Two weeks ago, I got news that my oldest brother died. At 45 years old, he lost his life-long battle of depression and committed suicide. Being someone who believes in vibration and transforming my life through healing energy, it’s been a struggle to fully allow myself to grieve while not staying in those lower vibrations. I’ve had to re-think the idea that our thoughts are things, meaning I shouldn’t even think about death or allow in sadness because that would lower my vibration and stop me from allowing better things into my life. What I know for sure is that what we resist persists. I also believe that although my brother is physically gone, his Spirit lives on. Much like life, death is a type of beginning and with each new beginning, I have an opportunity to learn anew.
With that, I open this post to describe the top 5 things my brother’s death has taught me:
1) I am connected to my angels and lovingly supported by the Universe… if that’s what I want.
I’ve been doing a lot of talking about the events in my life lately. I’ve talked to relatives and to friends, but I’ve been just as vocal in talking to my spiritual team. I trust and know that I am supported and guided at all times. No matter what’s going on, I am connected to the light and love that is in all things. This is Truth. Whether or not I connect is always my choice. So, I’ve spent every morning connecting to the light within me, blessing my day, and sending love to my entire family. At night, I clear any negativity I may have taken in throughout my day, and just see the light dissolve it. I’ve supplemented these white light meditations with chakra clearing and prayer.
This is the best way I know to keep my spirits up and to receive divine healing and guidance. And you know what? It works. I feel better and better every time I do this. If you’re going through a crappy situation, no matter how big or small, I suggest this: Connect to the light (your God, Universe, Angels, Buddha, or whatever), let the light in, and ask for your energy field to be cleared. The more you do it, the more you’ll feel the connection.
2) My mission.
Being so close to someone who died from depression, I am more committed than ever to my mission of bringing my knowledge, support, and experience to other people. Why? Because the more we share our struggles, the more we’re all uplifted. There is hope. If even one person learns about lifting their energy and heals their life by reading one of the articles I’ve shared, then my work is done. Plus, I get the bonus of feeling better by taking the focus off of me and thinking more about helping others.
3) Family is whoever and whatever you make it.

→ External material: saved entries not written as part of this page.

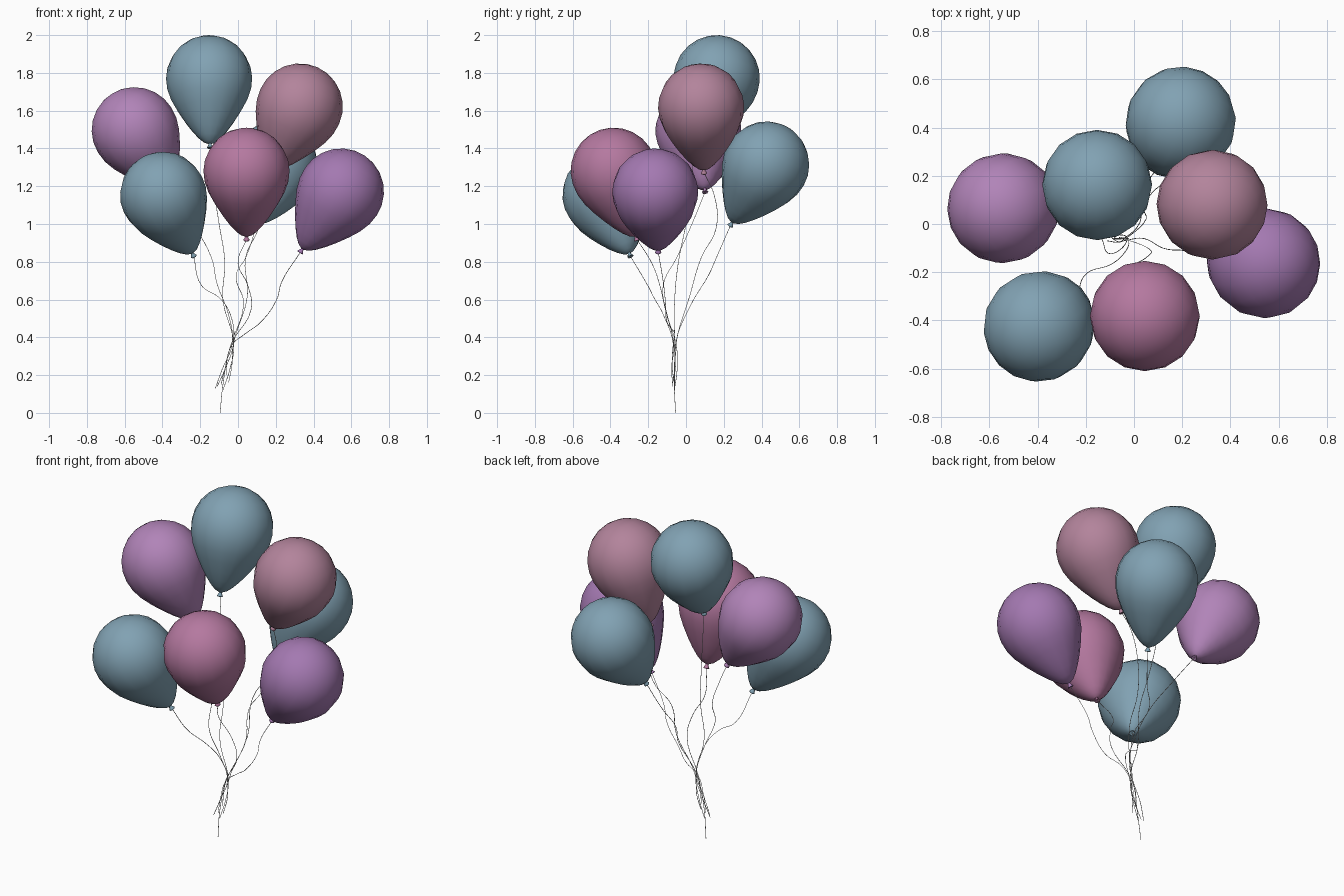
import bpy, bmesh, math
from mathutils import Vector

if "Cube" in bpy.data.objects:
    bpy.data.objects.remove(bpy.data.objects["Cube"])

SIDES = 16
R = 0.228
# balloon profile: (distance below the centre along the axis, radius)
PROFILE = [(-R * math.cos(a * math.pi / 12), R * math.sin(a * math.pi / 12)) for a in range(1, 7)]
PROFILE += [(.06, .222), (.12, .202), (.18, .170), (.24, .132), (.29, .096), (.33, .062), (.355, .034), (.366, .010)]
# knot profile, flared like a rolled lip
KNOT = [(.362, .008), (.372, .008), (.380, .013), (.388, .017), (.391, .015), (.384, .005)]

COLOURS = {
    "teal": (.22, .36, .45, 1), "purple": (.44, .23, .48, 1), "violet": (.37, .19, .44, 1),
    "pink": (.46, .19, .35, 1), "rose": (.45, .23, .33, 1), "string": (.6, .6, .6, 1),
}
MATS = {}
for key, col in COLOURS.items():
    MATS[key] = bpy.data.materials.new(key)
    MATS[key].diffuse_color = col


def lathe(bm, profile, cap_start, cap_end, sides):
    rings = [[bm.verts.new((r * math.cos(2 * math.pi * i / sides), r * math.sin(2 * math.pi * i / sides), -t))
              for i in range(sides)] for t, r in profile]
    for a, b in zip(rings, rings[1:]):
        for i in range(sides):
            j = (i + 1) % sides
            bm.faces.new((a[i], b[i], b[j], a[j]))
    for ring, cap in ((rings[0], cap_start), (rings[-1], cap_end)):
        if cap is not None:
            pole = bm.verts.new((0, 0, -cap))
            for i in range(sides):
                bm.faces.new((ring[i], ring[(i + 1) % sides], pole))


def balloon(name, colour, centre, tip):
    centre, tip = Vector(centre), Vector(tip)
    axis = (centre - tip).normalized()
    bm = bmesh.new()
    lathe(bm, PROFILE, -R, .368, SIDES)
    lathe(bm, KNOT, .362, .384, 8)
    bmesh.ops.recalc_face_normals(bm, faces=bm.faces)
    for f in bm.faces:
        f.smooth = True
    me = bpy.data.meshes.new(name)
    bm.to_mesh(me)
    bm.free()
    me.materials.append(MATS[colour])
    ob = bpy.data.objects.new(name, me)
    bpy.context.collection.objects.link(ob)
    ob.location = centre
    ob.rotation_mode = 'QUATERNION'
    ob.rotation_quaternion = Vector((0, 0, 1)).rotation_difference(axis)
    return centre - axis * .385


def string(name, points):
    cu = bpy.data.curves.new(name, 'CURVE')
    cu.dimensions = '3D'
    cu.bevel_depth = .0016
    cu.bevel_resolution = 0
    cu.resolution_u = 5
    sp = cu.splines.new('BEZIER')
    sp.bezier_points.add(len(points) - 1)
    for bp, p in zip(sp.bezier_points, points):
        bp.co = p
        bp.handle_left_type = bp.handle_right_type = 'AUTO'
    cu.materials.append(MATS["string"])
    ob = bpy.data.objects.new(name, cu)
    bpy.context.collection.objects.link(ob)
    bpy.ops.object.select_all(action='DESELECT')
    ob.select_set(True)
    bpy.context.view_layer.objects.active = ob
    bpy.ops.object.convert(target='MESH')


# name, colour, centre, knot, string bends, string end
BALLOONS = [
    ("top_balloon", "teal", (-.153, .163, 1.772), (-.148, .04, 1.41),
     [(-.13, .03, 1.2), (-.10, .0, 1.0), (-.07, -.04, .8), (-.08, -.06, .6)], (-.08, -.06, .12)),
    ("upper_right_balloon", "rose", (.327, .08, 1.622), (.17, .095, 1.275),
     [(.15, .15, 1.15), (.11, .16, .98), (.04, .08, .82), (.05, .02, .62)], (-.05, -.07, .16)),
    ("left_balloon", "purple", (-.547, .065, 1.497), (-.35, .10, 1.18),
     [(-.25, .04, 1.02), (-.14, -.05, .82), (-.11, -.12, .68), (-.05, -.10, .52)], (-.12, -.06, .13)),
    ("back_balloon", "teal", (.195, .425, 1.315), (.10, .237, .995),
     [(.04, .16, .82), (-.01, .12, .73), (.03, .03, .58)], (-.06, -.06, .20)),
    ("front_balloon", "pink", (.045, -.383, 1.282), (.045, -.26, .92),
     [(.0, -.18, .79), (.05, -.14, .68), (.07, -.11, .55)], (-.095, -.055, .0)),
    ("right_balloon", "violet", (.545, -.163, 1.172), (.33, -.147, .85),
     [(.23, -.12, .69), (.205, -.11, .60), (.12, -.10, .48), (.04, -.06, .42)], (-.09, -.06, .15)),
    ("lower_left_balloon", "teal", (-.397, -.427, 1.155), (-.235, -.295, .83),
     [(-.19, -.20, .67), (-.10, -.17, .61), (-.04, -.12, .52)], (-.11, -.07, .14)),
]
for k, (name, colour, centre, tip, bends, end) in enumerate(BALLOONS):
    knot = balloon(name, colour, centre, tip)
    a = 2 * math.pi * k / len(BALLOONS)
    grip = Vector((-.03 + .008 * math.cos(a), -.06 + .008 * math.sin(a), .36))
    low = grip.lerp(Vector(end), .55) + Vector((.01 * math.cos(a), .01 * math.sin(a), 0))
    string(name.replace("balloon", "string"), [knot] + bends + [grip, low, end])

# rest the lowest string exactly on the ground
bpy.context.view_layer.update()
low = min((o.matrix_world @ v.co).z for o in bpy.data.objects for v in o.data.vertices)
for o in bpy.data.objects:
    o.location.z -= low

for m in bpy.data.materials:
    if m.users and not m.is_grease_pencil:
        m.use_nodes = True
        m.node_tree.nodes["Principled BSDF"].inputs["Base Color"].default_value = m.diffuse_color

I used to think that family had to be the people you grew up with. As I grow older, I realize that family is complicated. Being the youngest and the only girl, there are so many histories, grudges, rivalries and arguments in the background that I just don’t want to be a part of. I lovingly term this as “macho masculine energy.”
The good news? I get to choose my family. So, my family is: my dad, my step-mom, my husband, and my friends. That’s it. If I hear from other relatives, great! But I’ve stopped expecting (and needing) support from every single person in my genetic family. That just ain’t gonna happen, and that’s okay. Nor do I have to be the go-between and heal all of their stuff. Some people just aren’t ready to upgrade. I continue to pray for them and send them love anyway. By accepting this, I am able to love my family more and be more truly, authentically me.
4) Diet and exercise are life savers.
I admit it. I’m an ice-cream obsessed sugar junkie who would rather lie in bed reading a good book than getting off my bum and going for a walk. I accept it, but I also accept that I feel waaay better when I eat fresh veggies and that I find myself smiling more after a hike. In terms of energy work , movement — be it dancing at the club, a walk with a friend, or a 5-mile run — gets the chi flowing, and that just makes everything work better. My motto: fill myself first, then share the love.
5) It’s okay to cry. In fact, it’s a right!
I’m not like most women. I don’t get all gushy when I watch romantic films or teary-eyed when I look at puppies. In fact, my ego spends a lot of time trying to convince me that I need to be strong and take care of everyone else. All my life I’ve subscribed to the “Big girls don’t cry” club.
The truth ? Tears are just my body’s way of getting out the emotions that need to come out. Without crying, that energy stays stuck — a big manifesting no-no. Sadness, like any other emotion, is temporary, but it deserves to be honored. I can’t say I’ve spent a solid hour crying yet, but if I’m talking about my brother (or anything else) and I start to get emotional, I’ve learned to just let it flow. I don’t need to apologize for being human.
As I re-connect with more family, spread David’s ashes, and attend the memorial service in between my other responsibilities, I’m sure I’ll have even more opportunities to learn and grow. The key, I think, is to just allow it. My wish for all of my readers — yes, even myself — is that we all become okay just being ourselves. Whatever is, is okay.
*This post is dedicated to my lovely brother — the writer, artist, and tech guru David Andrew Nelson. David, you are missed. I send you love and light to ease your transition into your next adventure. Rest in peace.*